- I find that in most restaurants their wine service falls off dramatically after the first pour (excluding wine specific restaurants).
- Even as someone who has been involved with wine professionally and personally for years, I continue to be astounded by the huge markups on wine in restaurants. Especially at casual restaurants or on informal occasions, I usually find myself ordering beer rather than wine by-the-glass, because I can get 12-16 oz of a top quality beer for less than the price for 5 oz of often run-of-the-mill wine.
- When ordering wine by the glass the server should offer a small taste before pouring the whole glass to allow you to decide if you like it or not.
- I live in Ohio, so bringing bottles to a restaurant is, unfortunately, not an option. Thus, I find myself eating at home more often because bottle prices are marked up beyond reason.
- I also feel that if you offer the waiter/sommelier a taste of your wine and he/she accepts they should at least reduce the corkage fee. Most do, but some don't. I did have one sommelier give us free deserts, that was nice too.
- Great survey, though incomplete; some questions too vague or unspecific; given the markup restaurants should replace any wine not liked whether flawed or not; I would dine out, and order from wine lists more, if not for the high price of restaurant wine; especially for wines that are too young to serve anyway; I understand that wine is a profit center - but if corkage were more reasonable I'd dine out more often; also, if corkage is charged then decent acceptable wine glasses should be provided; wine by the glass is great - but oftentimes, not very good at restaurants or not up to par with wine lists; One notion that restaurants might consider is using the 'frequent' dinner model - for repeat business - if you you dine with them three times a year, you get a discount - or, for favorite restaurants - you pay an upfront amount and get three or four meals that year (obviously on non-holiday weekends); this concept needs to be extended to given corp entities or providers a better cash flow and the customer some price release (just like a transit fast pass - but too few in the private sector can eschew either greed or the exigencies of cash flow to make the leap, and gain the rewards (think about this with airfare too...Mark

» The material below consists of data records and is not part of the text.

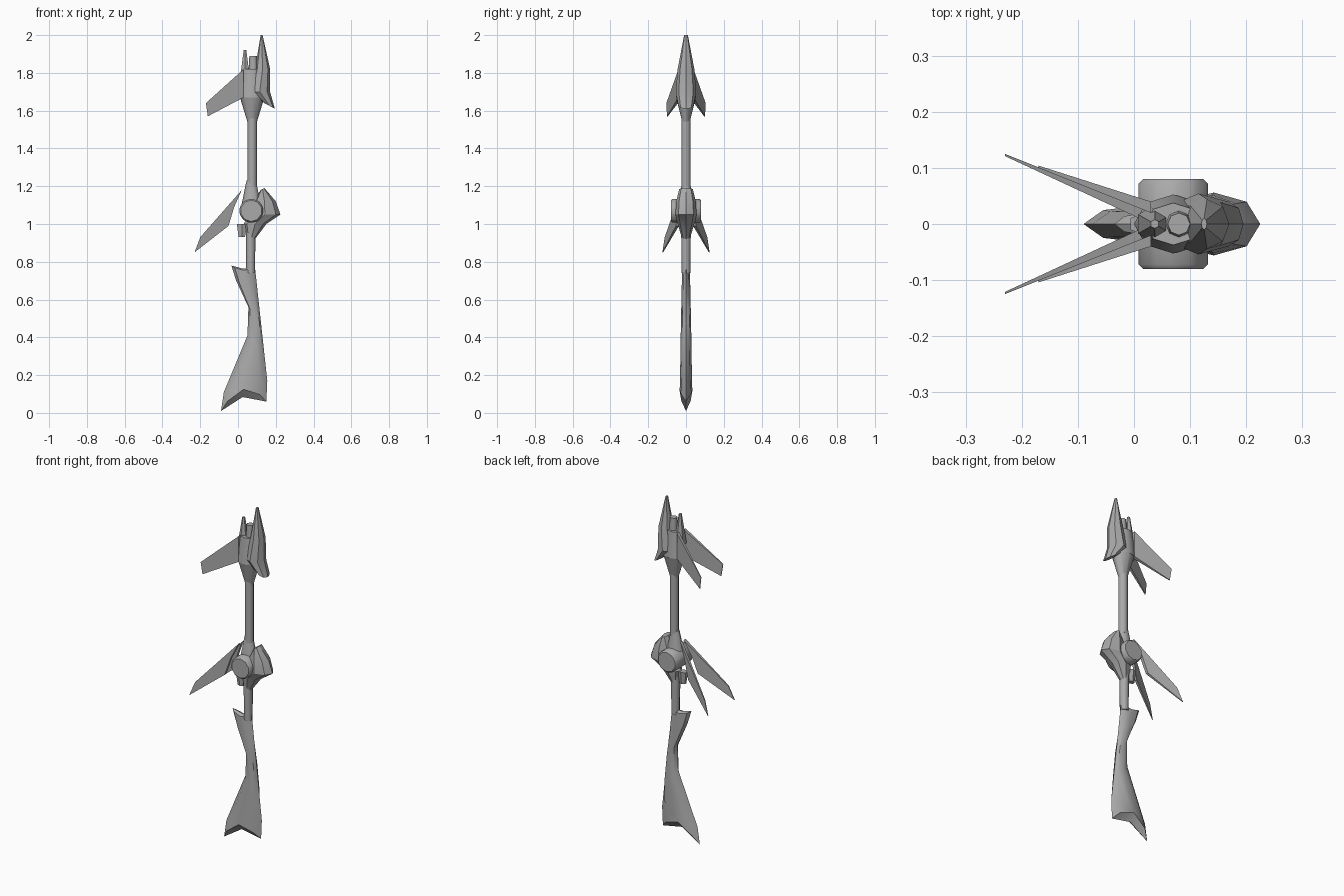
import bpy
import bmesh
import math
from mathutils import Vector

if "Cube" in bpy.data.objects:
    bpy.data.objects.remove(bpy.data.objects["Cube"], do_unlink=True)

GREY = (0.4, 0.4, 0.4, 1)
metal = bpy.data.materials.new("plain grey")
metal.use_nodes = True
metal.diffuse_color = GREY
metal.node_tree.nodes["Principled BSDF"].inputs["Base Color"].default_value = GREY


def finish_object(obj, name, angle):
    """Name, colour and shade one part."""
    obj.name = name
    obj.data.materials.append(metal)
    bpy.ops.object.select_all(action="DESELECT")
    obj.select_set(True)
    bpy.context.view_layer.objects.active = obj
    bpy.ops.object.shade_smooth_by_angle(angle=math.radians(angle))


def finish_mesh(bm, name, angle):
    """Turn a bmesh into a finished part."""
    bmesh.ops.recalc_face_normals(bm, faces=bm.faces)
    mesh = bpy.data.meshes.new(name)
    bm.to_mesh(mesh)
    bm.free()
    obj = bpy.data.objects.new(name, mesh)
    bpy.context.collection.objects.link(obj)
    finish_object(obj, name, angle)


def tube(name, x, bottom, top, bottom_radius, top_radius, squash=1.0, sides=8):
    """Upright tapered tube, narrowed across the model by squash."""
    bpy.ops.mesh.primitive_cone_add(
        vertices=sides, radius1=bottom_radius, radius2=top_radius,
        depth=top - bottom, location=(x, 0, (top + bottom) / 2))
    obj = bpy.context.object
    obj.scale.y = squash
    finish_object(obj, name, 50)


def straight(start, end, count):
    """Evenly spaced points along a straight edge."""
    start, end = Vector(start), Vector(end)
    return [start.lerp(end, i / (count - 1)) for i in range(count)]


def shell(name, back, front, start_half, end_half, bulge=0.0,
          start_notch=0.0, end_notch=0.0, sides=8, angle=35):
    """Rounded body between a back edge and a front edge, given as (x, z)."""
    bm = bmesh.new()
    rings = []
    last = len(back) - 1
    for k, (rear, fore) in enumerate(zip(back, front)):
        t = k / last
        half = start_half + (end_half - start_half) * t
        half += bulge * math.sin(math.pi * t)
        notch = start_notch if k == 0 else end_notch if k == last else 0
        ring = []
        for i in range(sides):
            turn = math.tau * i / sides
            side = math.sin(turn)
            x, z = Vector(rear).lerp(Vector(fore), (1 - math.cos(turn)) / 2)
            ring.append(bm.verts.new((x, half * side, z + notch * side * side)))
        rings.append(ring)
    for low, high in zip(rings, rings[1:]):
        for i in range(sides):
            j = (i + 1) % sides
            bm.faces.new((low[i], low[j], high[j], high[i]))
    # Fanned caps close the notched ends
    bmesh.ops.poke(bm, faces=[bm.faces.new(r) for r in (rings[0], rings[-1])])
    finish_mesh(bm, name, angle)


def fin_pair(name, outline, root_y, splay):
    """Mirrored blades that splay outward and thin out toward their tips."""
    tip = min(x for x, z in outline)
    root = max(x for x, z in outline)
    for side, label in ((-1, "front"), (1, "back")):
        bm = bmesh.new()
        outer, inner = [], []
        for x, z in outline:
            y = root_y + splay * (root - x)
            thick = 0.004 + 0.016 * (x - tip) / (root - tip)
            outer.append(bm.verts.new((x, side * y, z)))
            inner.append(bm.verts.new((x, side * (y - thick), z)))
        bm.faces.new(outer)
        bm.faces.new(inner[::-1])
        for i in range(len(outline)):
            bm.faces.new((outer[i - 1], inner[i - 1], inner[i], outer[i]))
        finish_mesh(bm, name + "_" + label, 30)


# Flared lower leg with notched ends and a straight front edge
shell("lower_leg",
      back=[(-0.09, 0.01), (-0.075, 0.11), (0.05, 0.41),
            (0.055, 0.56), (-0.01, 0.7), (-0.035, 0.78)],
      front=[(0.15, 0.06)] + straight((0.155, 0.17), (0.09, 0.77), 5),
      start_half=0.035, end_half=0.02, start_notch=0.09, end_notch=-0.02)

# Slim strut and catch below the joint
tube("lower_strut", 0.067, 0.74, 1, 0.023, 0.026)
tube("joint_catch", 0.02, 0.93, 1, 0.02, 0.03, squash=0.7, sides=6)

# Joint drum running across the model
bpy.ops.mesh.primitive_cylinder_add(
    vertices=10, radius=0.065, depth=0.16, location=(0.07, 0, 1.07),
    rotation=(math.pi / 2, 0, 0))
finish_object(bpy.context.object, "joint_drum", 75)
rim = bpy.context.object.modifiers.new("soft rim", "BEVEL")
rim.width = 0.008
rim.segments = 1

# Faceted guard ahead of the joint
shell("joint_guard",
      back=[(0.05, 0.92), (0.03, 1), (0.06, 1.05), (0.08, 1.12), (0.12, 1.18)],
      front=[(0.09, 0.92), (0.15, 1), (0.225, 1.05), (0.2, 1.12), (0.14, 1.19)],
      start_half=0.02, end_half=0.036, bulge=0.028, angle=25)

# Long upper strut flaring at both ends
tube("upper_strut", 0.075, 1.2, 1.6, 0.025, 0.025)
tube("lower_flare", 0.07, 1.06, 1.23, 0.06, 0.025, squash=0.8)
tube("upper_flare", 0.075, 1.54, 1.67, 0.025, 0.065, squash=0.8)
tube("fin_mount", 0.07, 1.67, 1.82, 0.07, 0.05, squash=0.75)

# Pointed shield at the top
shell("top_shield",
      back=[(0.14, 1.64), (0.06, 1.7), (0.09, 1.82), (0.12, 2)],
      front=[(0.195, 1.61), (0.17, 1.7), (0.17, 1.82), (0.13, 2)],
      start_half=0.04, end_half=0.01, bulge=0.028)

# Prongs behind the shield
tube("rear_prong", 0.037, 1.75, 1.92, 0.034, 0.008, sides=6)
tube("inner_prong", 0.08, 1.75, 1.89, 0.027, 0.02)

# Swept fin pairs
fin_pair("upper_fin", [(0.03, 1.82), (-0.17, 1.64), (-0.16, 1.57), (0.03, 1.67)],
         root_y=0.04, splay=0.32)
fin_pair("lower_fin", [(0.02, 1.18), (-0.2, 0.93), (-0.23, 0.85),
                       (-0.05, 0.99), (-0.02, 1.09)],
         root_y=0.025, splay=0.4)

- Bring down the markups! 150% markups is way to expensive. Have a reserve list, and a regular list with a 50% markup.
- Staff in general need to improve their knowledge. Most of them are clueless, yet expecting to make tip on wine ( I do tip on wine). Even in good restaurants the wait staff lack info. The sommelier is not always readily available. Training, Training and training.
- Glassware provided by the restaurant should be equal to or better than the level of their wine and/or corkage pricing. Also, Customers should not bring in wine that is on the restaurant's wine list.
- I tend to spend my "destination dining" dollars in restaurants with excellent wine selection/service. So my overall impression of the experience is positive. If I have a bad experience... I simply don't go back :-)
- I like "specials" when wine from the restaurant's wine list priced down.
- needs to have good stem ware
- If I bring an expensive BYOB, I expect appropriate stemware. That's why I pay corkage.
- 1) the staff needs to be knowledgeable. By doing the initial tasting with you, they will learn as well as making me feel they are really interested. 2) I like to pour my own wine.
- thanks for initiating this..
- 8 isn't a realistic question. If only in an ultra high end restaurant or somewhere with extensive training it would make sense. Otherwise, even nicer places don't train well on wine. Not a good assumption they do. Sometimes there is an additional wine list or bottle that doesn't get offered or discussed. Enjoy your day.
- Indiana does not permit to bring in wine...you should revise one of your earlier questions
- Restaurant wine prices tend to be way out of line.
Clicking on the above advertisement will open another browser window.